Additionally, immersive technology may make it possible for medical professionals to practice surgery. For the aim of training medical professionals, extended reality can be used to build a surgical simulator. A patient, cadaver, or animal is not as frequently required while using a surgical simulator.
3. To prepare the surgeons before surgery
The possibilities in healthcare with XR are limitless. Several uses for surgical training and planning are listed below:
In order to help surgeons learn surgical techniques and work with their team, 3D models will be created using patient images. Additionally, an XR immersive headset may be utilized to demonstrate the cut, sketch, and measurement tools and create a practical operating process.
Additionally, a platform built on XR that is immersive, interactive, and allows for collaboration between different surgeons can be developed for healthcare practitioners.
Simulation-based applications may also be created for surgeons to train and hone their abilities.

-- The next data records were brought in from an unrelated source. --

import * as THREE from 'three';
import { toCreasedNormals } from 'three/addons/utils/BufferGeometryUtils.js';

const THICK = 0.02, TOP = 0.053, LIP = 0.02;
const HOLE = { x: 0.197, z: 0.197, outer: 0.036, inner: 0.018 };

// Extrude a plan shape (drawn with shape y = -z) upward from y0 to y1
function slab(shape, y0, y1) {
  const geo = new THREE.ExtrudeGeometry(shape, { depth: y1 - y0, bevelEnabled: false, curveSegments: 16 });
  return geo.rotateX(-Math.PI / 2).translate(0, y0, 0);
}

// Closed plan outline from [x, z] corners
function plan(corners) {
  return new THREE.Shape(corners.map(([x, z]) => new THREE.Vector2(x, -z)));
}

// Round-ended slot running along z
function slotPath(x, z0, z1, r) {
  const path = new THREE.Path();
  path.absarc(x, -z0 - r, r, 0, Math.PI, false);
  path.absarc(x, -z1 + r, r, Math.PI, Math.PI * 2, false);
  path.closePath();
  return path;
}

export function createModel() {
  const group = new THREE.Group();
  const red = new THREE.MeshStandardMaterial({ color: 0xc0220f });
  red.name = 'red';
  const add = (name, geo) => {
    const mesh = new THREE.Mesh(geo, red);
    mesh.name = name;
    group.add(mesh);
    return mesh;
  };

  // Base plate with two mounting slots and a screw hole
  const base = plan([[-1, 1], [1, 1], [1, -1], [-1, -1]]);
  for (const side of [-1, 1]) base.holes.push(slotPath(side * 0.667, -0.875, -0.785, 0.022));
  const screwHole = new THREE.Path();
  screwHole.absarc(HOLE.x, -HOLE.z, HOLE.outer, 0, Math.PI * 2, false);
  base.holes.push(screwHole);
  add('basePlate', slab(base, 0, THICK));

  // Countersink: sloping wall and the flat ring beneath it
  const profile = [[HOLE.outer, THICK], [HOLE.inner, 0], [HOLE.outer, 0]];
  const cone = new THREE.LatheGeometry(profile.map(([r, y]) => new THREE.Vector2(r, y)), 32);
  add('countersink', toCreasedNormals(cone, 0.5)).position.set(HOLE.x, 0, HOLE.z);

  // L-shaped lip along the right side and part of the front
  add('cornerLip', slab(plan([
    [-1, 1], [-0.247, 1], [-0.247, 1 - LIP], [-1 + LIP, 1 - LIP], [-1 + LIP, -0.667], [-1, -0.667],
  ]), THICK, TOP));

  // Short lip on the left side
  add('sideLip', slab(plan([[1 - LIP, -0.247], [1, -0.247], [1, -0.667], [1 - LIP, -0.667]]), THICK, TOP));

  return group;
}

The surgeon can experience the sensation of using real instruments by using an XR program that incorporates realistic vibration patterns. When paired with the capabilities of VR, such an immersive application may serve as a lifelike platform to analyze operations.
4. To conduct educational training for medical students
The extended reality in medical education plays a crucial role in training and teaching. XR-based apps created for educational purposes help doctors as well as medical students to observe intricate details which are anatomically accurate models of a human body. This allows them to learn about different systems and practice their surgical skills.
5. To determine a patient’s health conditions
What if medical professionals could scan a patient’s physique and immediately identify any health issues? As fascinating as that may sound, it is currently feasible, thanks to an XR application. To identify patient ailments, a collection of immersive technologies may be used with 3D models. These apps may also be used to identify certain health issues, such as cancers, fractured bones, and others. Additionally, patients may be shown a step-by-step procedure for their future surgery using photographs from the program.
There is no doubt that extended reality technology is giving healthcare businesses a lot of opportunities. Healthcare service providers—from producers of pharmaceuticals and medical equipment to hospital networks and insurers—seek methods to influence the direction of the healthcare sector.